Globe iconLogin iconRecap iconSearch iconTickets icon

Let's take a look back at some of the best Halloween moments in World Series history

When the Astros and Dodgers meet in World Series Game 6 tonight (7:30 p.m. ET air time | 8 p.m. ET game time on FOX), it will mark just the fifth time that a Major League game has been played on Halloween. But that doesn't mean our spookiest holiday hasn't seen plenty of baseball history: Those previous four games featured everything from all-time pitching performances to dramatic rallies to one of the most iconic home runs the postseason has ever seen. 

So, before Houston and L.A. inevitably add to that list in a few hours, let's review -- and yes, costumes are mandatory.

Game 4, 2001: Derek Jeter becomes Mr. November

Well, Game 4 of the 2001 World Series started on Halloween, at least. And then, after Tino Martinez sent things to extras with a two-out, game-tying homer in the bottom of the ninth, the Yankees and D-backs gave us something we'd never seen before: November baseball.

Jeter

Just a few minutes later, Derek Jeter laid claim to this uncharted baseball territory with a walk-off homer -- becoming Mr. November to Reggie Jackson's Mr. October:

Game 3, 2009: #PitchersWhoRake in the postseason

Things are bound to get weird on Halloween, and Game 3 of the 2009 World Series wasted little time.

In the bottom of the fourth, Alex Rodriguez lined one deep down the right-field line. The ball appeared to carom off the wall, but replays revealed that the ball had actually hit the lens of a camera just above the yellow line -- the first postseason home run ever to be overturned on review.

Of course, the next inning was even weirder: With Nick Swisher on second, Andy Pettitte stroked an RBI single to center. Yes, that Andy Pettitte, the pitcher with a career .138 average:

Game 4, 2010: The Legend of Madbum is born

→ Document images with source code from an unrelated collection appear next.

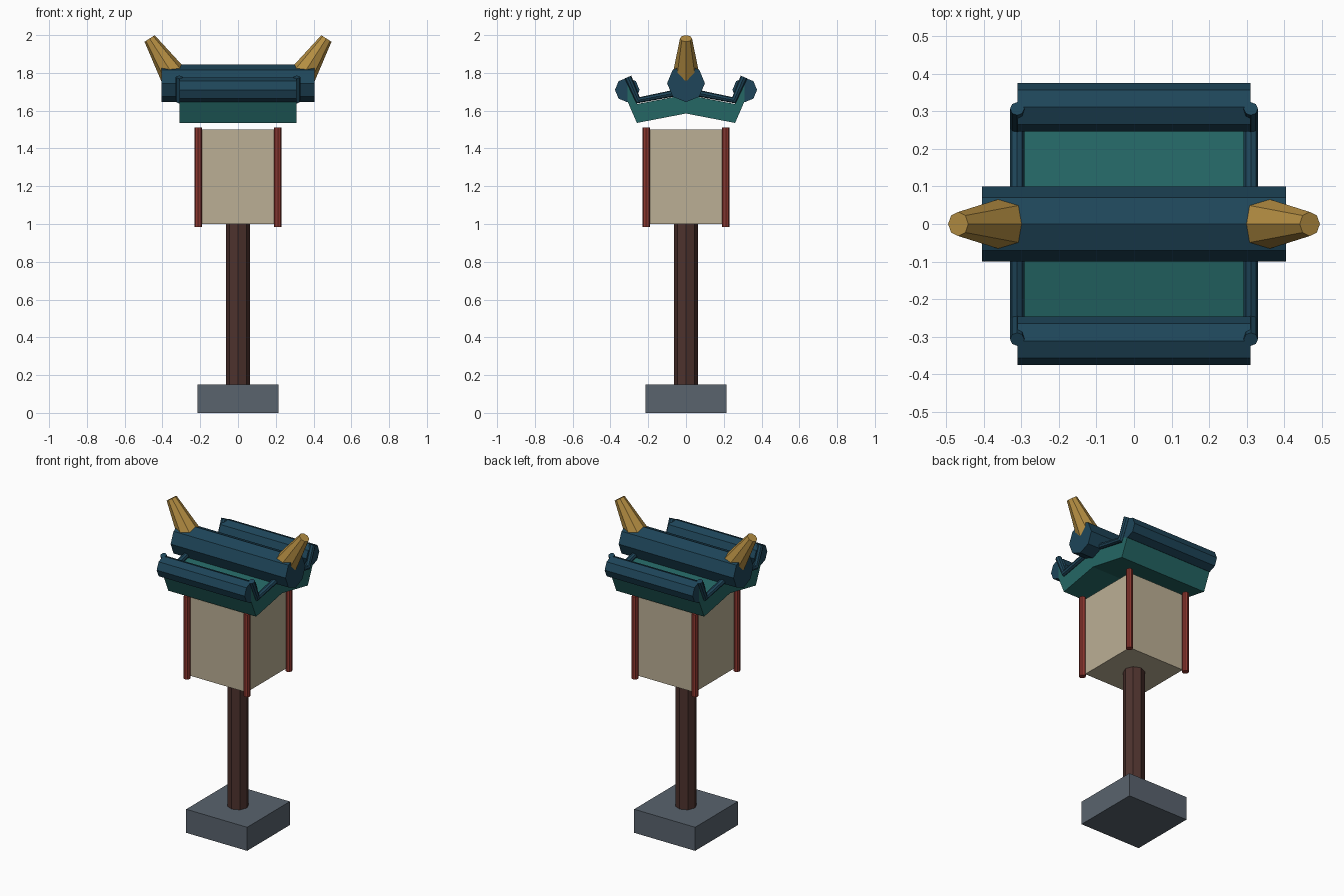
import bpy, bmesh
from mathutils import Vector

if "Cube" in bpy.data.objects:
    bpy.data.objects.remove(bpy.data.objects["Cube"])


def material(name, rgb):
    m = bpy.data.materials.new(name)
    m.diffuse_color = (*rgb, 1)
    m.use_nodes = True
    m.node_tree.nodes["Principled BSDF"].inputs["Base Color"].default_value = m.diffuse_color
    return m


STONE = material("stone", (0.10, 0.125, 0.155))
WOOD = material("dark_wood", (0.075, 0.032, 0.027))
PAPER = material("paper", (0.50, 0.43, 0.30))
RED = material("red_lacquer", (0.28, 0.04, 0.03))
TEAL = material("teal_roof", (0.018, 0.135, 0.13))
BLUE = material("blue_tile", (0.013, 0.06, 0.10))
GOLD = material("gold", (0.46, 0.27, 0.055))


def finish(obj, name, mat):
    obj.name = name
    obj.data.materials.append(mat)
    return obj


def box(name, half, z0, z1, mat):
    bpy.ops.mesh.primitive_cube_add(size=1, location=(0, 0, (z0 + z1) / 2))
    obj = bpy.context.object
    obj.scale = (half * 2, half * 2, z1 - z0)
    return finish(obj, name, mat)


def rod(name, a, b, r1, r2, mat):
    """Eight-sided straight or tapered rod between two points."""
    a, b = Vector(a), Vector(b)
    bpy.ops.mesh.primitive_cone_add(vertices=8, radius1=r1, radius2=r2,
                                    depth=(b - a).length, location=(a + b) / 2)
    obj = bpy.context.object
    obj.rotation_euler = (b - a).to_track_quat('Z', 'Y').to_euler()
    return finish(obj, name, mat)


# Base, post and lantern box
box("stone_base", 0.215, 0, 0.15, STONE)
rod("post", (0, 0, 0.15), (0, 0, 1.0), 0.063, 0.063, WOOD)
box("lantern_box", 0.2, 1.0, 1.5, PAPER)

# Corner posts of the lantern
for sx in (-1, 1):
    for sy in (-1, 1):
        x, y = 0.211 * sx, 0.211 * sy
        rod("corner_post", (x, y, 0.985), (x, y, 1.51), 0.02, 0.02, RED)

# Roof slab: upturned profile extruded along x
top = [(-0.31, 1.75), (-0.26, 1.635), (0, 1.685), (0.26, 1.635), (0.31, 1.75)]
outline = top + [(y, z - 0.10) for y, z in reversed(top)]
bm = bmesh.new()
face = bm.faces.new([bm.verts.new((-0.31, y, z)) for y, z in outline])
ext = bmesh.ops.extrude_face_region(bm, geom=[face])
bmesh.ops.translate(bm, vec=(0.62, 0, 0),
                    verts=[v for v in ext["geom"] if isinstance(v, bmesh.types.BMVert)])
bmesh.ops.recalc_face_normals(bm, faces=bm.faces)
mesh = bpy.data.meshes.new("roof_slab")
bm.to_mesh(mesh)
bm.free()
roof = bpy.data.objects.new("roof_slab", mesh)
bpy.context.collection.objects.link(roof)
finish(roof, "roof_slab", TEAL)

# Ridge beam and eave rolls
rod("ridge_beam", (-0.405, 0, 1.745), (0.405, 0, 1.745), 0.1, 0.1, BLUE)
for sy in (-1, 1):
    rod("eave_roll", (-0.31, 0.311 * sy, 1.71), (0.31, 0.311 * sy, 1.71), 0.065, 0.065, BLUE)

# Gable trims following the roof line
trim = [(-0.307, 1.778), (-0.254, 1.655), (0, 1.705), (0.254, 1.655), (0.307, 1.778)]
for sx in (-1, 1):
    curve = bpy.data.curves.new("gable_trim", 'CURVE')
    curve.dimensions = '3D'
    curve.bevel_depth = 0.019
    curve.bevel_resolution = 2
    curve.use_fill_caps = True
    spline = curve.splines.new('POLY')
    spline.points.add(len(trim) - 1)
    spline.use_smooth = False
    for p, (y, z) in zip(spline.points, trim):
        p.co = (0.311 * sx, y, z, 1)
    obj = bpy.data.objects.new("gable_trim", curve)
    bpy.context.collection.objects.link(obj)
    finish(obj, "gable_trim", BLUE)
    bpy.ops.object.select_all(action='DESELECT')
    obj.select_set(True)
    bpy.context.view_layer.objects.active = obj
    bpy.ops.object.convert(target='MESH')

# Tapered horns on the ridge ends
for sx in (-1, 1):
    rod("ridge_horn", (0.348 * sx, 0, 1.796), (0.468 * sx, 0, 1.982), 0.07, 0.032, GOLD)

Heading into the 2010 World Series, Bumgarner was a 21-year-old rookie who had struggled a bit in the first two postseason starts of his career. But Bruce Bochy gave him the ball in Game 4 against the Rangers anyway, and a fire-breathing October monster was born:

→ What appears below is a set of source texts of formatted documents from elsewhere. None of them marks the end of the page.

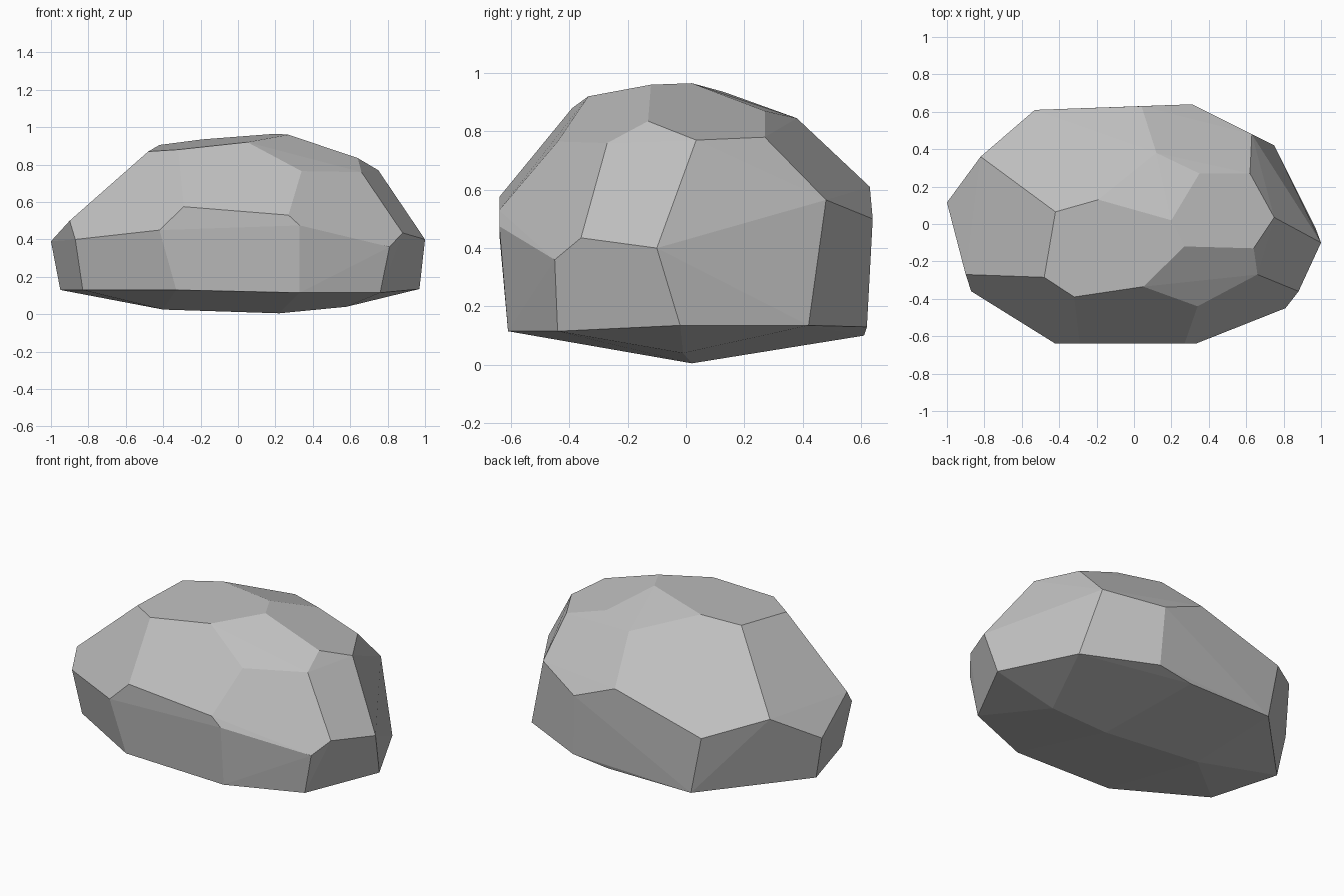
import bpy
import bmesh
import math

# Remove the default object
default_cube = bpy.data.objects.get("Cube")
if default_cube:
    bpy.data.objects.remove(default_cube, do_unlink=True)

# Corner points of the boulder, in hundredths of a unit, listed ring by ring
underside = [(-40, 7, 2.5), (22, 2, 0.5), (58, -1, 4)]

foot_ring = [
    (-33, -61, 13), (33, -61, 11.5), (76, -44, 11.5), (97, -2, 13.5),
    (75, 42, 13.5), (33, 62, 13), (10, 61, 10), (-46, 61, 10),
    (-95, 10, 13), (-83, -32, 13),
]

waist_ring = [
    (-42, -64, 45), (-29, -64, 57.5), (27, -64, 53), (33, -64, 47.5),
    (81, -45, 36), (88, -36, 43.5), (100, -10, 40), (63, 48, 56.5),
    (31, 64, 50), (4, 63, 61), (-53, 61, 45), (-82, 36, 55),
    (-100, 11.5, 39), (-90, -27, 50), (-87, -36, 40),
]

crown = [
    (-48, -28.5, 87), (-32, -39, 88), (5, -33.5, 92), (34, -44, 76.5),
    (66, -27, 76), (64, -13, 83.5), (75, 3.5, 77), (62, 27, 78),
    (35, 27, 87), (12, 38, 84.5), (20, 2, 96.5), (27, -12, 96),
    (-19, 13, 93.5), (-42, 6.5, 90.5),
]


def make_material(name, colour):
    material = bpy.data.materials.new(name)
    material.use_nodes = True
    material.diffuse_color = colour
    shader = next(node for node in material.node_tree.nodes
                  if node.type == "BSDF_PRINCIPLED")
    shader.inputs["Base Color"].default_value = colour
    shader.inputs["Roughness"].default_value = 0.9
    return material


def hull_object(name, points, material):
    """Wrap the points in a faceted convex skin with clean flat faces."""
    bm = bmesh.new()
    for point in points:
        bm.verts.new([value / 100 for value in point])
    hull = bmesh.ops.convex_hull(bm, input=bm.verts[:])
    loose = set(hull["geom_interior"]) | set(hull["geom_unused"])
    spare = [item for item in loose if isinstance(item, bmesh.types.BMVert)]
    bmesh.ops.delete(bm, geom=spare, context="VERTS")
    # Merge nearly coplanar triangles into broad facets
    bmesh.ops.dissolve_limit(bm, angle_limit=math.radians(2),
                             verts=bm.verts[:], edges=bm.edges[:])
    bmesh.ops.recalc_face_normals(bm, faces=bm.faces[:])
    mesh = bpy.data.meshes.new(name)
    bm.to_mesh(mesh)
    bm.free()
    mesh.materials.append(material)
    obj = bpy.data.objects.new(name, mesh)
    bpy.context.scene.collection.objects.link(obj)
    return obj


# Boulder
stone_grey = make_material("stone_grey", (0.52, 0.52, 0.52, 1))
hull_object("boulder", underside + foot_ring + waist_ring + crown, stone_grey)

Texas had no answer for Bumgarner, who gave up just three hits while striking out six over eight shutout innings. While the Rangers didn't win the game, their fans did win the costume battle:

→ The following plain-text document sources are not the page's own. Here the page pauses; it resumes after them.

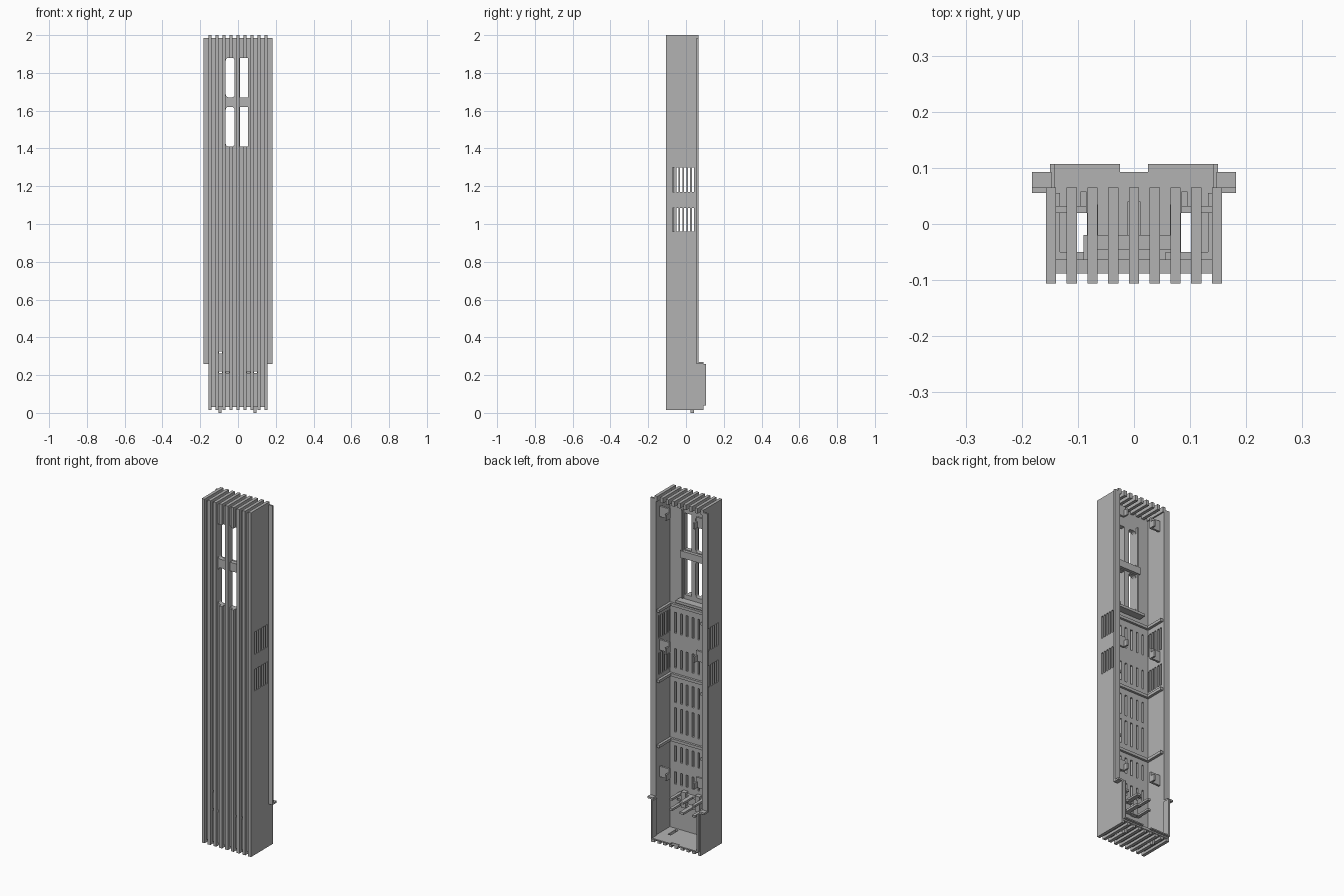
import bpy, bmesh

cube = bpy.data.objects.get("Cube")
if cube:
    bpy.data.objects.remove(cube)

grey = bpy.data.materials.new("mid_grey")
grey.use_nodes = True
colour = (0.45, 0.45, 0.45, 1)
grey.diffuse_color = colour
grey.node_tree.nodes["Principled BSDF"].inputs["Base Color"].default_value = colour


def boxes(name, spans, round_y=0):
    """One object from boxes, each given as x, y and z ranges."""
    bm = bmesh.new()
    for span in spans:
        verts = bmesh.ops.create_cube(bm, size=1)["verts"]
        for v in verts:
            v.co = [(a + b) / 2 + (b - a) * c for (a, b), c in zip(span, v.co)]
    if round_y:
        edges = [e for e in bm.edges
                 if abs(e.verts[0].co.x - e.verts[1].co.x) < 1e-5
                 and abs(e.verts[0].co.z - e.verts[1].co.z) < 1e-5]
        bmesh.ops.bevel(bm, geom=edges, offset=round_y, segments=3,
                        profile=0.5, affect='EDGES')
    mesh = bpy.data.meshes.new(name)
    bm.to_mesh(mesh)
    bm.free()
    mesh.materials.append(grey)
    obj = bpy.data.objects.new(name, mesh)
    bpy.context.collection.objects.link(obj)
    return obj


def cut(obj, spans, round_y=0):
    """Subtract boxes from an object and discard the cutter."""
    cutter = boxes("cutter", spans, round_y)
    cutter.hide_render = True
    mod = obj.modifiers.new("openings", 'BOOLEAN')
    mod.operation = 'DIFFERENCE'
    mod.solver = 'EXACT'
    mod.object = cutter
    graph = bpy.context.evaluated_depsgraph_get()
    mesh = bpy.data.meshes.new_from_object(obj.evaluated_get(graph))
    obj.modifiers.clear()
    obj.data = mesh
    bpy.data.objects.remove(cutter)


def mirrored(spans):
    return list(spans) + [((-x[1], -x[0]), y, z) for x, y, z in spans]


PITCH, HALF = 0.037, 0.009
fin_x = [i * PITCH for i in range(-4, 5)]
outer, inner = 0.157, 0.147
front, face, back_face = -0.106, -0.088, -0.063
rear, deep, lip = 0.06, 0.09, 0.107
base, top = 0.015, 2.0


def around(x, half=HALF):
    return (x - half, x + half)


# Front wall with windows, blind slots behind the fins and small slits
wall = boxes("front_wall", [((-inner, inner), (face, back_face), (0.03, 1.985))])
through = (-0.2, 0)
windows = [(1.41, 1.62), (1.67, 1.88)]
cut(wall, [((-0.065, -0.018), through, z) for z in windows], 0.015)
cut(wall, [((0.01, 0.053), through, z) for z in windows])
slots = [(0.3, 0.37), (0.43, 0.52), (0.6, 0.74), (0.77, 0.89), (0.97, 1.08), (1.17, 1.29)]
cut(wall, [(around(x, 0.006), (-0.0885, 0), z) for x in fin_x[1:-1] for z in slots])
slits = [(x, 0.215) for x in (-2.5, -1.5, 1.5, 2.5)] + [(-2.5, 0.32)]
cut(wall, [(around(x * PITCH), through, around(z, 0.005)) for x, z in slits])

# Ribs wrapping the front, top and bottom
fins = []
for i, x in enumerate(fin_x):
    spans = [(base, 1.41), (1.88, top)] if i in (3, 5) else [(base, top)]
    fins += [(around(x), (front, face), z) for z in spans]
    fins.append((around(x), (face, 0.065), (1.97, top)))
    fins.append((around(x), (face, deep), (base, 0.034)))
boxes("cooling_fins", fins)

# Side walls with two banks of vents
side = boxes("side_walls", mirrored([((inner, outer), (face, rear), (base, top))]))
cut(side, [((-0.2, 0.2), around(-0.066 + i * 0.0205, 0.006), z)
           for i in range(6) for z in ((0.96, 1.085), (1.17, 1.30))])

# Deeper lower casing and its inset rear lips
boxes("lower_side_walls", mirrored([
    ((inner, outer), (rear, 0.093), (base, 0.268)),
    ((0.142, 0.15), (rear, lip), (0.04, 0.258))]))
floor = boxes("floor", [((-inner, inner), (face, 0.093), (0.03, 0.045))])
cut(floor, [(around(s * 2.5 * PITCH), (-0.05, 0.02), (0, 0.1)) for s in (-1, 1)])
boxes("floor_lips", mirrored([((0.025, 0.15), (0.085, lip), (0.038, 0.045))]))
boxes("locating_pins", [(around(x, 0.008), (0.025, 0.042), (0, 0.032))
                        for x in (-0.095, 0.09)])

# Mounting flanges with bottom tabs
boxes("mounting_flanges", mirrored([
    ((inner, 0.182), (0.055, 0.065), (0.265, 1.985)),
    ((inner, 0.182), (0.055, 0.093), (0.26, 0.27))]))

# Inner stiffening hoops
hoops = []
for z in (0.555, 0.93, 1.335):
    level = around(z, 0.008)
    hoops.append(((-inner, inner), (back_face, -0.05), level))
    hoops += mirrored([((0.132, inner), (-0.05, 0.055), level)])
boxes("inner_hoops", hoops)

# Side clips, each a tab with an upright plate
clips = []
for z in (0.4, 1.13, 1.9):
    clips += mirrored([((0.085, inner), (0.02, 0.032), (z - 0.03, z + 0.03)),
                       ((0.085, 0.095), (0.032, 0.058), (z - 0.03, z + 0.005))])
boxes("side_clips", clips)

# Holders around the windows
boxes("window_holders", [
    ((-0.08, 0.07), (back_face, -0.045), (1.625, 1.665)),
    ((-0.09, 0.08), (back_face, -0.02), (1.37, 1.385)),
    ((-0.075, -0.066), (back_face, -0.05), (1.39, 1.9)),
    ((0.056, 0.066), (back_face, -0.05), (1.39, 1.9))])

# Lower board supports and shelves
boxes("board_supports", mirrored(
    [((0.064, 0.082), (back_face, 0.035), around(z, 0.006)) for z in (0.2, 0.26)]
    + [((0.03, 0.06), (back_face, -0.038), (0.19, 0.28))])
    + [((-0.012, 0.012), (back_face, 0.04), around(z, 0.006)) for z in (0.2, 0.26)]
    + [((-0.08, 0.08), (back_face, -0.045), around(z, 0.006)) for z in (0.2, 0.26)])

Game 4, 2015: The Royals rally

Throughout the 2015 season, the Royals had pulled off the improbable -- whether it was coming out of nowhere to win the AL Central or scoring seven runs in two innings to stave off elimination against the Astros. Heck, in Game 1 of the World Series just a few days earlier, they'd rallied against seemingly unhittable Mets closer Jeurys Familia in the ninth.

So, when Kansas City found itself down, 3-2, heading into the top of the eighth of Game 4, the team didn't panic ... despite a truly terrifying crowd at Citi Field that had no trouble getting into the Halloween spirit.

Royals

Even the condiments came alive:

Condiments

Instead, The Royals simply found a way to get it done -- with an unintentional assist from Daniel Murphy:

With one out and runners on first and second, Eric Hosmer's grounder slipped underneath Murphy's glove, allowing the tying run to score. The Royals added two more in the inning, and while New York's Lucas Duda stepped to the plate as the winning run in the ninth, Wade Davis shut the door in suitably improbable fashion:

Davis